- _YOUR GOAL_
State how many lines in the entries below hold the string "bore", and give nothing besides that number.

-- -- --

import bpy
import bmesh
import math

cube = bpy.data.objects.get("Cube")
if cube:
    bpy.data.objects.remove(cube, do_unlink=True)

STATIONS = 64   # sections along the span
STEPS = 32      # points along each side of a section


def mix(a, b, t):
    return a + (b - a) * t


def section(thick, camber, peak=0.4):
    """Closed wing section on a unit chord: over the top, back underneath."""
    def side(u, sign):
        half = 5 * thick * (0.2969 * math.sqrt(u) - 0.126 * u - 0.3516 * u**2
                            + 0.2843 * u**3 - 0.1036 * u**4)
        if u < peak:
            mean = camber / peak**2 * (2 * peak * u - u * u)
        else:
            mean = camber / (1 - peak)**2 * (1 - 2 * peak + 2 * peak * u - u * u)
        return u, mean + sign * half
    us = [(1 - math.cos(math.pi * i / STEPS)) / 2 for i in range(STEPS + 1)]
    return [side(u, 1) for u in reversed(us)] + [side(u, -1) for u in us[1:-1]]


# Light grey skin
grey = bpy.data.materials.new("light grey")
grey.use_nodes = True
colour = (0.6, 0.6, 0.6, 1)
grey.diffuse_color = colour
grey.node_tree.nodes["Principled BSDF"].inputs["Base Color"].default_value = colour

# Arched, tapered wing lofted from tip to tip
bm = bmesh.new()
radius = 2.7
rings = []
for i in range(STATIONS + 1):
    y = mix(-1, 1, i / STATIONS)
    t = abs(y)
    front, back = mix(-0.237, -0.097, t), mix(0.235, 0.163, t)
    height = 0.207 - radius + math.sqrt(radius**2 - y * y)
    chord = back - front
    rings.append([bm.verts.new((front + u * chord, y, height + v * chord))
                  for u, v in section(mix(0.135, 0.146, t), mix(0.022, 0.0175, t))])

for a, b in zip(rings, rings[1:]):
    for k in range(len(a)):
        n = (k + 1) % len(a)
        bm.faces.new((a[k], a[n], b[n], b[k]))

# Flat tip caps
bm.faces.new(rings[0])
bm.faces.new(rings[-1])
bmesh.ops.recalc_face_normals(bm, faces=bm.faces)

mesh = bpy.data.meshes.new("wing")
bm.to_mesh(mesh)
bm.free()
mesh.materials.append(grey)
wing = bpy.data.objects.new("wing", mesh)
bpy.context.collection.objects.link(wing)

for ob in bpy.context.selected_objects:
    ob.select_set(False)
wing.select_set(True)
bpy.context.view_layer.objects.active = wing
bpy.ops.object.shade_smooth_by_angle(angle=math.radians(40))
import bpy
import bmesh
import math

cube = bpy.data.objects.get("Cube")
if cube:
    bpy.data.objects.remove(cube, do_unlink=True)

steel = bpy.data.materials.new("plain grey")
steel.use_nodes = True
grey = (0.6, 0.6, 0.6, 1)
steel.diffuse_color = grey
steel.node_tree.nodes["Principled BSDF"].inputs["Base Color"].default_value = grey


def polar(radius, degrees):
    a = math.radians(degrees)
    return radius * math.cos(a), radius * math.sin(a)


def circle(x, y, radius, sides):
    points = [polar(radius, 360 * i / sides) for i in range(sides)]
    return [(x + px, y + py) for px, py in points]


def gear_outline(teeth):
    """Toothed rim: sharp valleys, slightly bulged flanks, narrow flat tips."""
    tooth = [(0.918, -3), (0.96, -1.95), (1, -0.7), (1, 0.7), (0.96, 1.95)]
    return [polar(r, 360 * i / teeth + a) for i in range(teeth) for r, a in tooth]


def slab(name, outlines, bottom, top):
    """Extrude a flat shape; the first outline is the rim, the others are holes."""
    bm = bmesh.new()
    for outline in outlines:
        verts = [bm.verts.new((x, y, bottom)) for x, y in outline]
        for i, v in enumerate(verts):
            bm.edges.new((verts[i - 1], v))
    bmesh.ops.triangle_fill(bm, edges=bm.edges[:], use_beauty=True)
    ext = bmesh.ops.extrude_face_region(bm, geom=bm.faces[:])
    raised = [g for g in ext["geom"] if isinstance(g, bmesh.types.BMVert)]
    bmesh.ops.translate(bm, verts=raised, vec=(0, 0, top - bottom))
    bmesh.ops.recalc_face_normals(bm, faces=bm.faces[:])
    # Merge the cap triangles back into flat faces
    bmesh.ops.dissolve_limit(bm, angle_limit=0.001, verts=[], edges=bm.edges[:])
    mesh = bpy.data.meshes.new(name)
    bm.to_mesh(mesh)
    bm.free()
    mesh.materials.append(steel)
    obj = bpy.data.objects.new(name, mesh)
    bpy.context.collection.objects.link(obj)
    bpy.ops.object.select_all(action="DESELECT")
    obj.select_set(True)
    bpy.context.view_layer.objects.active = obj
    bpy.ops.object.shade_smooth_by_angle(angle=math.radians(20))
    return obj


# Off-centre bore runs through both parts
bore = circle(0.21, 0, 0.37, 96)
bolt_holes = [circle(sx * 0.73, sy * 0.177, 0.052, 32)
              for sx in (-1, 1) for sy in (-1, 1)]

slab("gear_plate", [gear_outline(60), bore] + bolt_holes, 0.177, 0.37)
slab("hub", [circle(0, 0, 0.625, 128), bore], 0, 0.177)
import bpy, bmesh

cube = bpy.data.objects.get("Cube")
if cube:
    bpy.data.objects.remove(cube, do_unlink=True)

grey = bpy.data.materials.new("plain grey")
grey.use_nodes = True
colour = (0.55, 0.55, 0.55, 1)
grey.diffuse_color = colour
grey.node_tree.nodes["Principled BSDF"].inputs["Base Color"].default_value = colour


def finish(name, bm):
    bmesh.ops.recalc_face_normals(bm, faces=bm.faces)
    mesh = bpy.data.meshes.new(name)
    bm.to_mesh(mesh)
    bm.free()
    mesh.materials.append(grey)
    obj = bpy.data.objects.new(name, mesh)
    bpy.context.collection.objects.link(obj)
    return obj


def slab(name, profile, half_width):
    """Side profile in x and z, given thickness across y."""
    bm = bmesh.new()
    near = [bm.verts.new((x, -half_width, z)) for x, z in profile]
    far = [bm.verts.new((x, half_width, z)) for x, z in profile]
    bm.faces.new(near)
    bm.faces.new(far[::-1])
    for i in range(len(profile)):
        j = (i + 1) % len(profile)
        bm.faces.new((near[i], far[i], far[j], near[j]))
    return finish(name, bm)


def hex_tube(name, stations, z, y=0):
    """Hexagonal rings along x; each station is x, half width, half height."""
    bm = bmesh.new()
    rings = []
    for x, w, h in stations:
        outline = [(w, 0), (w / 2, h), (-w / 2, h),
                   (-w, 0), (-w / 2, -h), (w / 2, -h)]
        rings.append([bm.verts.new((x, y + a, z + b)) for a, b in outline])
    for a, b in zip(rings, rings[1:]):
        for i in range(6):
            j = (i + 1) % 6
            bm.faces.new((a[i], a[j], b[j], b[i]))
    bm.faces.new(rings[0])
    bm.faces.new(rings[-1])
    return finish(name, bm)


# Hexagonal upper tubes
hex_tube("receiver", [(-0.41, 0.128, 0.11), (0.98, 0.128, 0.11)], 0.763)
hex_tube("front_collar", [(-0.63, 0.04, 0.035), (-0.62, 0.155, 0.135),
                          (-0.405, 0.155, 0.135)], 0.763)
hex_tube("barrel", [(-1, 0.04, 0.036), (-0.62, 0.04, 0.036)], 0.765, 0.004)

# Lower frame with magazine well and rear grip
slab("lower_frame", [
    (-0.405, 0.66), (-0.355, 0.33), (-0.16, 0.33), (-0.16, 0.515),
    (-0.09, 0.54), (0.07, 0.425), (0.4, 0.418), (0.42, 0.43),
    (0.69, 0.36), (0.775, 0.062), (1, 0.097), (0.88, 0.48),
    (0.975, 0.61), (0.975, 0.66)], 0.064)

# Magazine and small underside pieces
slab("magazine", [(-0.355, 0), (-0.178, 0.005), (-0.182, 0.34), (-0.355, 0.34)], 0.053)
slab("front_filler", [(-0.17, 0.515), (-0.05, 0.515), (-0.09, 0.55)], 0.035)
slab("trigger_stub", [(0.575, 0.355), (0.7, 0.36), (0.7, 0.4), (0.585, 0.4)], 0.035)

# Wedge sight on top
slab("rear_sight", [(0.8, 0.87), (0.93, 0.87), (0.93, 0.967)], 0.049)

-- -- --

- _WORKED SOLUTION_
4